My favourite format by far is 10x8 (or 8x10 if you like), it has been since I saw my first transparency shot on one at college in 1980. Studio work has never been a problem, but location has been very different. I have a Cambo monorail, which is a great camera, but after a day carrying it around Snowdonia I spent two weeks wearing a back brace. My wife bought me a self build Bulldog camera, which I adapted to take a Cambo front standard and a DeVere back, it was OK, but not great. For the last few years I have been using my 10x12 Midland Camera Company with an adapter that I made to take the DeVere back, but after over 100 years the bellows desperately need replacing.
A few weeks ago I discovered a Kodak Model 2-D for sale in Germany on eBay. It was rather scruffy, the seller said someone had painted a dark varnish across it, the bellows would probably need replacing and there was no back for it. He did say that he would supply a Senecca back in the sale. The best bit was the price, so I hit Buy it Now immediately.
A few Days later it arrived. I was pleasantly surprised, the bellows looked as it they would repair, so I ordered some ice hockey stick tape, and the camera was complete, including the rear extension which often goes missing. I even considered leaving the camera as it was, but someone had painted varnish across most of the brass parts.
The camera came apart easily, I have dismantled a half plate Kodak in the past, I have three of them that I use for workshops. After two days of sanding the parts were ready for varnishing, I decided on a clear satin, not wanting to make it look new, but still show signs of age.
I was considering getting some bellows made, but when I did an internet search I found a company in Japan that made them to fit. This was a relief as the existing ones started to fall apart when I removed them from the camera. The same day that I ordered the bellows I also ordered a Copal shutter from Folkestone. They both arrived the same day, the Japanese company must have shipped them as soon as they received my order. I was very happy with them, they even had the wooden frames fitted to the ends, which had pilot holes for the screws. The only adjustment that I had to make was to sand the paint off the top and bottom edge of the rear frame to make them a perfect fit.
Three days later my new, international, baby was finished. The Senecca back took about a day to adapt to fit with the aid of a Dremel and chisel.

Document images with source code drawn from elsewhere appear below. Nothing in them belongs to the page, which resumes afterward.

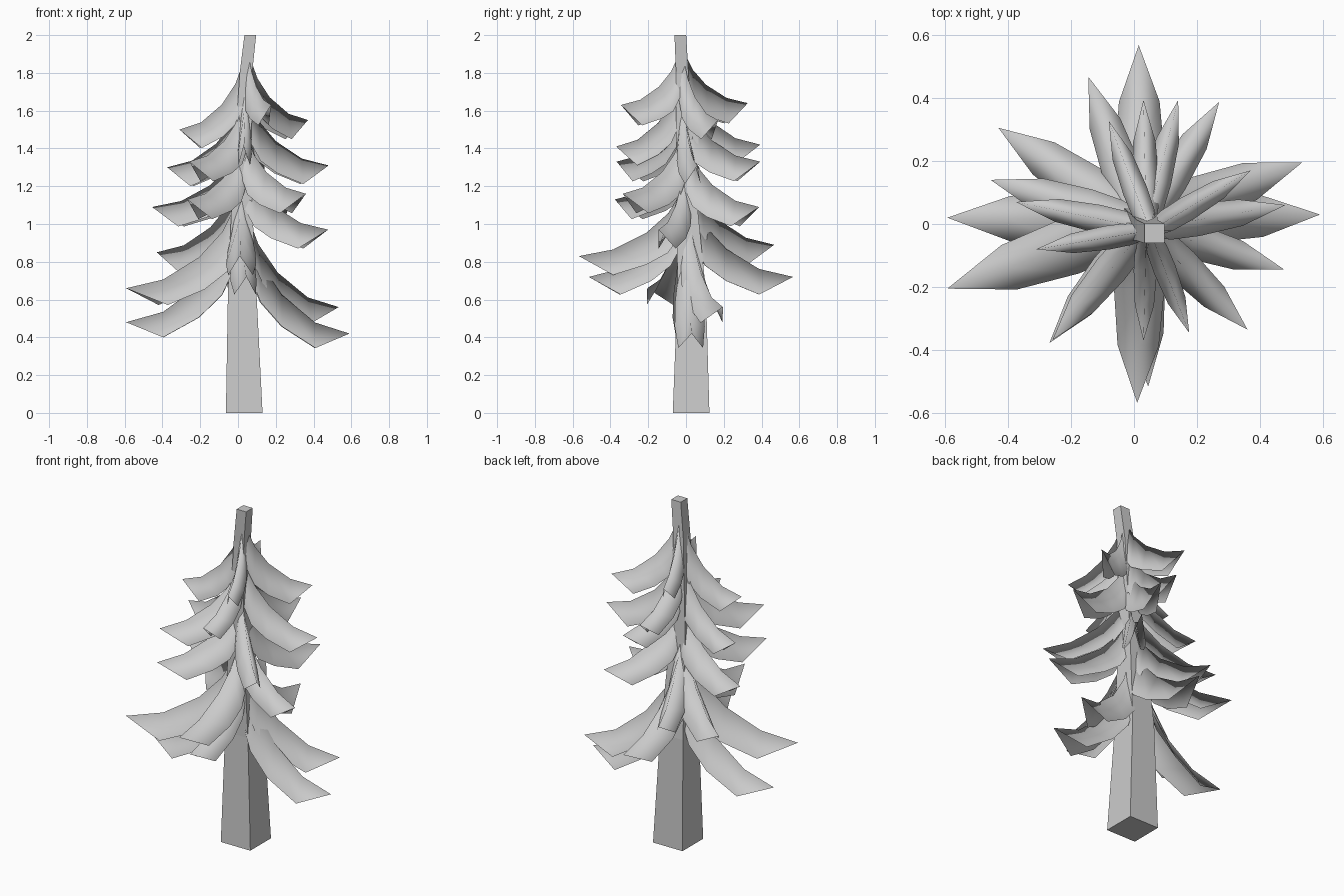
import bpy
import bmesh
from mathutils import Vector

if "Cube" in bpy.data.objects:
    bpy.data.objects.remove(bpy.data.objects["Cube"])


def mesh_object(name, bm, smooth):
    bmesh.ops.recalc_face_normals(bm, faces=bm.faces[:])
    mesh = bpy.data.meshes.new(name)
    bm.to_mesh(mesh)
    bm.free()
    for p in mesh.polygons:
        p.use_smooth = smooth
    obj = bpy.data.objects.new(name, mesh)
    bpy.context.collection.objects.link(obj)
    return obj


# Trunk: square sections (z, centre x, centre y, half width)
SECTIONS = [(0, .033, .027, .097), (.65, .022, .03, .075),
            (1.2, .02, .0, .05), (1.8, .042, -.02, .033), (2, .065, -.03, .031)]


def trunk_centre(z):
    for a, b in zip(SECTIONS, SECTIONS[1:]):
        if z <= b[0]:
            f = (z - a[0]) / (b[0] - a[0])
            return Vector((a[1] + f * (b[1] - a[1]), a[2] + f * (b[2] - a[2]), z))


bm = bmesh.new()
rings = [[bm.verts.new((x + sx * h, y + sy * h, z))
          for sx, sy in ((-1, -1), (1, -1), (1, 1), (-1, 1))]
         for z, x, y, h in SECTIONS]
for lo, hi in zip(rings, rings[1:]):
    for i in range(4):
        j = (i + 1) % 4
        bm.faces.new((lo[i], lo[j], hi[j], hi[i]))
bm.faces.new(rings[0])
bm.faces.new(rings[-1])
mesh_object("trunk", bm, False)

# Bough profile: along, fall, half width (relative to length), edge droop
PROFILE = [(0, -.2, .08, .23), (.17, .29, .13, .21), (.37, .61, .14, .17),
           (.68, .89, .115, .135), (1, 1, 0, 0)]


def bough(name, tip, drop):
    tip = Vector(tip)
    root = trunk_centre(tip.z + drop)
    flat = Vector((tip.x - root.x, tip.y - root.y, 0))
    length = flat.length
    spread = length * min(1, max(.75, length / .55))
    side = Vector((-flat.y, flat.x, 0)).normalized()
    bm = bmesh.new()
    rows = []
    for t, fall, w, d in PROFILE:
        ridge = root + flat * t - Vector((0, 0, drop * fall))
        low = Vector((0, 0, -d))
        if w == 0:
            rows.append([bm.verts.new(ridge)] * 3)
        else:
            rows.append([bm.verts.new(ridge + side * w * spread + low),
                         bm.verts.new(ridge),
                         bm.verts.new(ridge - side * w * spread + low)])
    for a, b in zip(rows, rows[1:]):
        for i in (0, 1):
            vs = [a[i], a[i + 1], b[i + 1]]
            if b[i] is not b[i + 1]:
                vs.append(b[i])
            bm.faces.new(vs)
    mesh_object(name, bm, True)


# Boughs: tip x, y, z and fall from the trunk, lowest first
BOUGHS = [
    (.59, .03, .42, .53), (-.592, .02, .48, .50), (.015, .567, .72, .38), (.045, -.515, .72, .38),
    (.533, .195, .56, .47), (-.592, -.205, .66, .42), (-.145, .467, .89, .34), (.01, -.567, .83, .32),
    (.477, -.145, .97, .32), (-.43, .305, .85, .34), (.27, .387, 1.09, .30), (-.268, -.377, 1.13, .28),
    (.36, -.335, 1.16, .29), (-.455, .14, 1.09, .29), (.14, .393, 1.33, .29), (-.258, -.367, 1.33, .28),
    (.48, .06, 1.31, .33), (-.375, .07, 1.30, .32), (.03, .393, 1.42, .31), (.03, -.37, 1.41, .32),
    (.37, .17, 1.55, .31), (-.31, -.08, 1.50, .34), (-.08, .327, 1.64, .25), (.175, -.345, 1.63, .25)]
for n, (x, y, z, drop) in enumerate(BOUGHS):
    bough("bough_%02d" % (n + 1), (x, y, z), drop)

Next step is to make some lens boards to take modern lenses, it currently has a Cooke Aviar on it. I am also itching to try some sensitised Japanese Washi paper that I bought recently.